Apply for or choose a school if your child has SEND

Most children with special educational needs attend mainstream schools. If your child has more severe or complex needs they may have their needs met at a mainstream school with more specialised provision or a special school.

Apply for a school place

If your child has SEND but does not have an education health and care (EHC) plan you should apply for a school place in the same way as other parents.

If an EHC needs assessment has been started for your child, but is not yet complete, then you should follow the normal process for applying for a school place. If you don't apply for a place and we don’t issue an EHC plan for your child, you may miss out on a place at one of your preferred schools.

Choose a school

Before selecting a school you may find it helpful to:

  • read their OFSTED report
  • read the school’s SEN policy and SEND information report, both should be available on their website
  • attend open days or evenings
  • contact the school directly to arrange a visit.

Before you visit a school you may find it helpful to think about the things you want to find out and talk about. If your child has an EHC plan you could take a copy of this and the latest annual review paperwork with you.

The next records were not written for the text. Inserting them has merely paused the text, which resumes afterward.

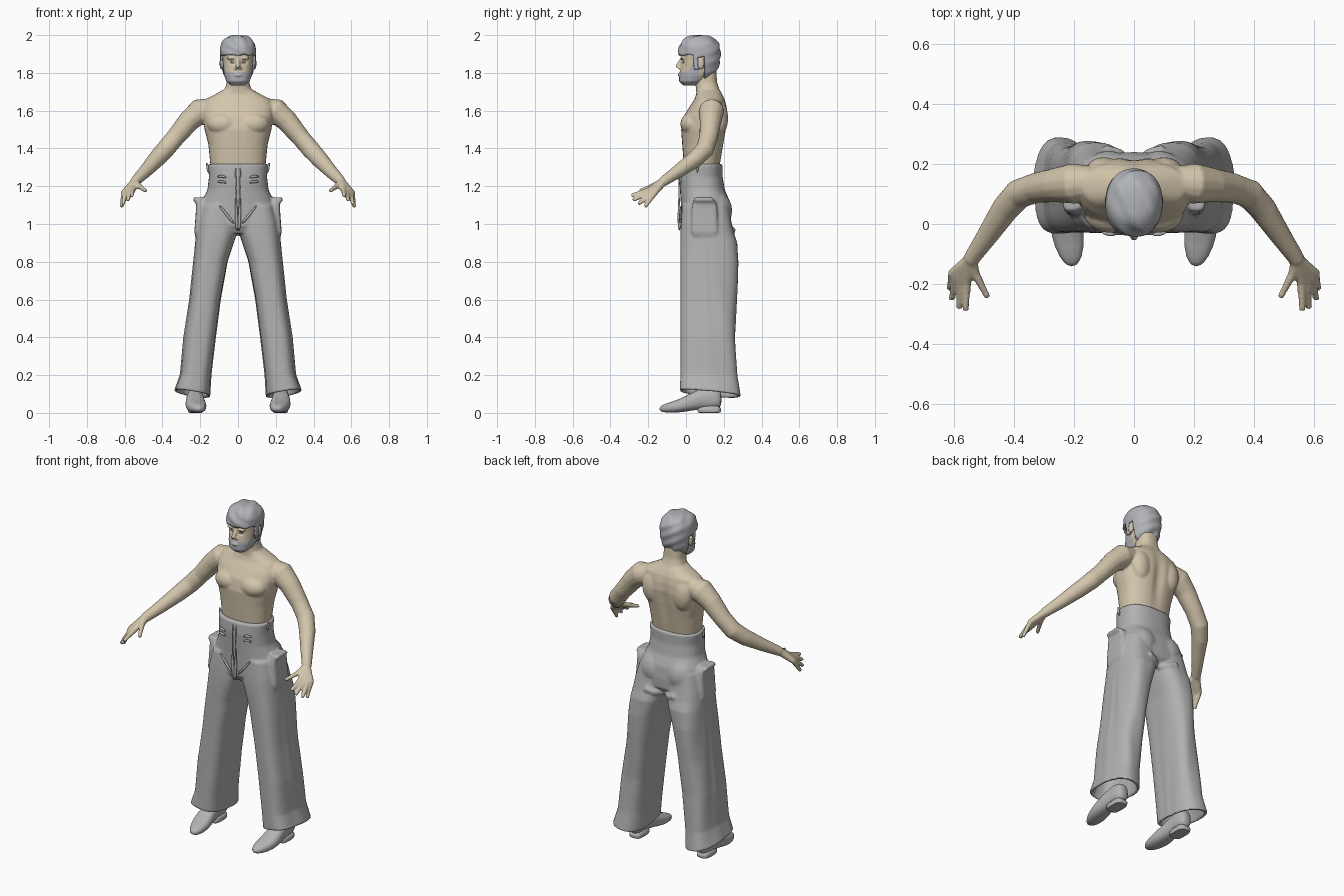
import bpy, bmesh, math
from mathutils import Vector

if "Cube" in bpy.data.objects:
    bpy.data.objects.remove(bpy.data.objects["Cube"])


def material(name, rgb):
    mat = bpy.data.materials.new(name)
    mat.use_nodes = True
    mat.diffuse_color = (*rgb, 1)
    mat.node_tree.nodes["Principled BSDF"].inputs["Base Color"].default_value = (*rgb, 1)
    return mat


SKIN = material("skin", (0.65, 0.56, 0.41))
HAIR = material("hair_grey", (0.44, 0.45, 0.48))
CLOTH = material("trouser_grey", (0.44, 0.44, 0.44))
LEATHER = material("shoe_grey", (0.46, 0.46, 0.46))
EYE = material("eye_dark", (0.12, 0.1, 0.08))


def skin_rings(bm, rings):
    """Bridge a list of point rings and cap both ends."""
    loops = [[bm.verts.new(p) for p in ring] for ring in rings]
    n = len(loops[0])
    for a, b in zip(loops, loops[1:]):
        for i in range(n):
            bm.faces.new((a[i], a[(i + 1) % n], b[(i + 1) % n], b[i]))
    bm.faces.new(loops[0])
    bm.faces.new(loops[-1])


def loft(bm, rows, side=1, power=2.4, along="z", n=32):
    """Rows hold position, then low and high limits across the two other axes."""
    rings = []
    for t, a0, a1, b0, b1 in rows:
        ring = []
        for i in range(n):
            ang = math.tau * i / n
            c, s = math.cos(ang), math.sin(ang)
            u = (a0 + a1) / 2 + (a1 - a0) / 2 * math.copysign(abs(c) ** (2 / power), c)
            v = (b0 + b1) / 2 + (b1 - b0) / 2 * math.copysign(abs(s) ** (2 / power), s)
            ring.append((side * u, v, t) if along == "z" else (side * u, t, v))
        rings.append(ring)
    skin_rings(bm, rings)


def sym(rows):
    """Rows given as height, half width, front, back."""
    return [(z, -w, w, f, b) for z, w, f, b in rows]


def tube(bm, path, side=1, n=14):
    """Round tube through points given as x, y, z, radius."""
    pts = [Vector((side * x, y, z)) for x, y, z, r in path]
    rings = []
    for i, p in enumerate(pts):
        d = pts[min(i + 1, len(pts) - 1)] - pts[max(i - 1, 0)]
        q = d.to_track_quat("Z", "Y")
        rings.append([p + q @ Vector((math.cos(math.tau * k / n), math.sin(math.tau * k / n), 0))
                      * path[i][3] for k in range(n)])
    skin_rings(bm, rings)


def ball(bm, centre, size, side=1):
    made = bmesh.ops.create_uvsphere(bm, u_segments=20, v_segments=12, radius=1)
    for v in made["verts"]:
        v.co = Vector((side * centre[0], centre[1], centre[2])) + Vector(
            [c * s for c, s in zip(v.co, size)])


def finish(name, bm, mats, voxel=0, smooth=0, subsurf=0, shape=None, paint=None):
    """Turn a bmesh into an object, fuse or subdivide it, then reshape and paint it."""
    bmesh.ops.recalc_face_normals(bm, faces=bm.faces)
    mesh = bpy.data.meshes.new(name)
    bm.to_mesh(mesh)
    bm.free()
    ob = bpy.data.objects.new(name, mesh)
    bpy.context.collection.objects.link(ob)
    if voxel:
        m = ob.modifiers.new("fuse", "REMESH")
        m.mode, m.voxel_size = "VOXEL", voxel
    if smooth:
        m = ob.modifiers.new("soften", "SMOOTH")
        m.factor, m.iterations = 0.5, smooth
    if subsurf:
        ob.modifiers.new("round", "SUBSURF").levels = subsurf
    deps = bpy.context.evaluated_depsgraph_get()
    ob.data = bpy.data.meshes.new_from_object(ob.evaluated_get(deps))
    ob.modifiers.clear()
    ob.data.name = name
    ob.data.materials.clear()
    for mat in mats:
        ob.data.materials.append(mat)
    if shape:
        for v in ob.data.vertices:
            v.co = shape(v.co.copy())
    for p in ob.data.polygons:
        p.material_index = paint(p.center) if paint else 0
    bpy.ops.object.select_all(action="DESELECT")
    ob.select_set(True)
    bpy.context.view_layer.objects.active = ob
    bpy.ops.object.shade_smooth_by_angle(angle=math.radians(50))
    return ob


def bump(x, centre, width):
    return math.exp(-((x - centre) / width) ** 2)


# Bare torso, neck, arms and hands fused into one skin
bm = bmesh.new()
loft(bm, sym([(1.22, .135, 0, .17), (1.32, .147, -.012, .182), (1.42, .157, -.02, .2),
              (1.5, .177, -.026, .214), (1.57, .188, -.012, .222), (1.62, .19, .018, .217),
              (1.66, .172, .045, .207), (1.69, .115, .055, .192), (1.715, .07, .053, .177),
              (1.75, .06, .048, .165), (1.82, .058, .05, .16)]))
WRIST = (.545, -.12, 1.225)
FINGERS = [((.606, -.165, 1.165), (.615, -.217, 1.09)), ((.594, -.182, 1.165), (.609, -.252, 1.105)),
           ((.577, -.192, 1.17), (.584, -.282, 1.125)), ((.558, -.195, 1.18), (.562, -.29, 1.15)),
           ((.53, -.165, 1.205), (.488, -.245, 1.175))]
for s in (1, -1):
    tube(bm, [(.12, .14, 1.62, .05), (.2, .135, 1.598, .068), (.26, .13, 1.545, .058),
              (.33, .12, 1.46, .05), (.385, .1, 1.395, .05), (.43, .05, 1.345, .046),
              (.49, -.04, 1.28, .036), (*WRIST, .027)], s)
    for root, tip in FINGERS:
        middle = [(a + b) / 2 for a, b in zip(root, tip)]
        tube(bm, [(*WRIST, .023), (*root, .016), (*middle, .0125), (*tip, .0105)], s)
    ball(bm, (.08, .03, 1.53), (.085, .06, .06), s)
    ball(bm, (.1, .18, 1.56), (.06, .043, .09), s)


def spine(co):
    if co.y > .12 and abs(co.x) < .12:
        co.y -= .012 * bump(co.x, 0, .03) * bump(co.z, 1.5, .14)
    return co


finish("bare_upper_body", bm, [SKIN], voxel=.006, smooth=6, shape=spine)

# Head with nose, brow, ears and painted beard
SKULL = [(1.732, .035, -.012, .05), (1.755, .062, -.036, .1), (1.79, .074, -.036, .14),
         (1.83, .079, -.03, .163), (1.87, .083, -.026, .17), (1.905, .085, -.03, .172),
         (1.94, .08, -.018, .165), (1.97, .06, .008, .14), (1.985, .03, .04, .1)]
bm = bmesh.new()
loft(bm, sym(SKULL), power=2.2)
tube(bm, [(0, -.022, 1.875, .008), (0, -.035, 1.85, .011), (0, -.045, 1.828, .013)])
ball(bm, (0, -.03, 1.79), (.024, .014, .012))
for s in (1, -1):
    ball(bm, (.012, -.032, 1.825), (.009, .011, .008), s)
    ball(bm, (.033, -.018, 1.878), (.026, .012, .008), s)
    ball(bm, (.088, .078, 1.85), (.01, .018, .032), s)


def sockets(co):
    if co.y < .02:
        co.y += .009 * bump(abs(co.x), .032, .014) * bump(co.z, 1.856, .01)
    return co


def face_paint(c):
    ax = abs(c.x)
    if c.y < .01 and .02 < ax < .043:
        if 1.851 < c.z < 1.86:
            return 2
        if 1.872 < c.z < 1.881:
            return 1
    if ax < .02 and 1.784 < c.z < 1.794 and c.y < 0:
        return 0
    cheek = 1.806 if c.y < 0 else 1.795 + c.y * 1.5
    return int(c.y < .07 and c.z < cheek)


finish("bearded_head", bm, [SKIN, HAIR, EYE], voxel=.004, smooth=3, shape=sockets, paint=face_paint)

# Short hair, a shell trimmed along the hairline
bm = bmesh.new()
loft(bm, sym([(z + .014 * (z > 1.9), w + .012, f - .014, b + .012) for z, w, f, b in SKULL[1:]]), power=2.2)


def tousle(co):
    co.z += .003 * math.sin(co.x * 90 + co.y * 50)
    co.y += .003 * math.sin(co.z * 110 + co.x * 60)
    return co


hair = finish("short_hair", bm, [HAIR], subsurf=2, shape=tousle)


def hairline(y):
    return 1.892 if y < .04 else 1.82 if y < .064 else 1.882 if y < .1 else 1.768


bm = bmesh.new()
bm.from_mesh(hair.data)
gone = [f for f in bm.faces if f.calc_center_median().z < hairline(f.calc_center_median().y)]
bmesh.ops.delete(bm, geom=gone, context="FACES")
bm.to_mesh(hair.data)
bm.free()
shell = hair.modifiers.new("thickness", "SOLIDIFY")
shell.thickness = .012

# Wide trousers: hips, two hollow flared legs, pockets and seat
bm = bmesh.new()
loft(bm, sym([(1.318, .16, -.03, .194), (1.25, .154, -.036, .194), (1.18, .162, -.032, .206),
              (1.12, .19, -.028, .232), (1.05, .21, -.026, .24), (.99, .2, -.024, .238),
              (.95, .1, .0, .2)]))
LEG = [(1.1, .01, .19, -.02, .225), (1, .004, .216, -.028, .243), (.95, .006, .222, -.03, .255),
       (.9, .022, .227, -.031, .272), (.8, .055, .237, -.031, .277), (.6, .092, .257, -.031, .268),
       (.4, .118, .288, -.031, .262), (.2, .142, .306, -.032, .272), (.1, .148, .338, -.035, .288)]
inner = [(z, a + .016, b - .016, c + .016, d - .016) for z, a, b, c, d in LEG[:-5:-1]]
for s in (1, -1):
    loft(bm, LEG + inner, s, power=2.7)
    ball(bm, (.085, .14, 1.07), (.1, .105, .11), s)
    # Side pocket with flared top edge
    loft(bm, [(.935, .19, .226, .04, .16), (.96, .19, .231, .03, .168), (1.08, .17, .222, .03, .165),
              (1.11, .17, .222, .035, .16), (1.125, .18, .238, .04, .15), (1.14, .18, .235, .045, .14)],
         s, power=5)
    # Ruffle under the seat
    tube(bm, [(.01, .19, .95, .018), (.05, .235, .955, .018), (.1, .25, .97, .016)], s)


def folds(co):
    if co.z < .95:
        ang = math.atan2(co.y - .12, abs(co.x) - .2)
        k = 1 + .018 * math.sin(6 * ang + 5 * co.z) * min(1, (.95 - co.z) * 4)
        centre = math.copysign(.13 + .1 * (1 - co.z), co.x)
        co.x = centre + (co.x - centre) * k
        co.y = .12 + (co.y - .12) * k
    hem = max(0, 1 - co.z / .25)
    co.z += hem * ((abs(co.x) - .24) * .28 - (co.y - .12) * .16)
    return co


finish("flared_trousers", bm, [CLOTH], voxel=.0075, smooth=4, shape=folds)

# Fly with zip, front loops and waist tabs
bm = bmesh.new()
for s in (1, -1):
    tube(bm, [(.011, -.033, 1.3, .004), (.011, -.039, 1.25, .005), (.011, -.036, 1.12, .005),
              (.009, -.037, 1.05, .009), (.005, -.035, .96, .008)], s)
    tube(bm, [(.02, -.03, 1.0, .006), (.06, -.03, 1.05, .008), (.1, -.026, 1.1, .005)], s)
    for z in (1.25, 1.222):
        tube(bm, [(.06, -.034, z - .006, .005), (.085, -.036, z + .005, .008),
                  (.11, -.024, z, .005)], s)
    tube(bm, [(.157, .06, 1.27, .006), (.162, .06, 1.31, .007), (.166, .06, 1.325, .004)], s)
finish("fly_and_loops", bm, [CLOTH], subsurf=1)

# Pointed shoes with heels
for s, label in ((1, "left"), (-1, "right")):
    bm = bmesh.new()
    loft(bm, [(-.142, .195, .22, .012, .03), (-.115, .172, .248, 0, .05), (-.04, .163, .28, 0, .068),
              (.03, .178, .278, .012, .108), (.1, .186, .268, .022, .14), (.165, .184, .268, .02, .14),
              (.19, .198, .252, .035, .11)], s, along="y", n=20)
    loft(bm, [(0, .19, .262, .065, .18), (.002, .186, .266, .06, .185), (.045, .184, .268, .058, .19)],
         s, power=3.5, n=20)
    finish(label + "_shoe", bm, [LEATHER], subsurf=1)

Ask questions to find out how the school can meet your child’s needs.

  • How will my child be supported in school?
  • How is support organised?
  • What equipment and materials will be available?
  • Is there a breakfast club or after school activities my child can be involved in?
  • How will the school keep me informed of my child’s progress?

Inclusion in schools

Children with special educational needs and disabilities have a right to attend mainstream schools.

The Kent special educational needs and disabilities (SEND) inclusion statement is a reflection of our partnership and joint commitment between us and Kent education providers for inclusive education.

All schools put provision in place for children with special educational needs and/or disabilities (SEND) taking in to account their individual needs.

The mainstream core standards explains what schools (including academies and free schools) must do to support children and young adults with SEND so that they are included in all aspects of school life (or are as included as they wish to be), make progress and are happy in school.

You  can also read the parent guide (PDF, 1.1 MB) which helps you to understand and use the mainstream core standards document. It can be used to help support the discussions you

Types of schools

Mainstream schools

Most children and young people with an EHC plan can attend their local mainstream school.

There are some things you should think about when deciding what school you would like your child to attend.

  • If the school has experience of children with similar needs to your child and how they have supported children with similar needs.
  • What the school's special educational needs policy is.
  • How the SENCO makes sure all staff are aware of children’s needs and how they are best supported in the classroom and during breaks.
  • How your child would be supported in class, during breaks and lunchtime.
  • How you would be involved in decisions about your child, for example, support or provision.
  • How the school will communicate with you about your child.

If you want your child to go to a grammar (selective) school, you must speak to your child's primary school about taking the Kent Test.

If your child has an EHC plan and you're unsure if a school is suitable for them, you can talk to your SEND area team.

Use our school search to find a mainstream school.

Special schools or mainstream schools with specialist provision

Normally only children and young people with the most complex or severe needs attend a special school.

For children and young people who need significantly more support than can be provided within a mainstream class it may be appropriate for them to attend a mainstream school with additional provision rather than a special school. This is called special resourced provision (SRP). All the children and young people who attend special schools or special resourced provisions have an EHC plan.

Find a special school or a school with specialist provision.

Starting school

After you have chosen a school, you can speak with the headteacher or SENCo about your child's needs. This will assist the school in choosing the best support for your child.

Visit our starting or changing school page for further advice.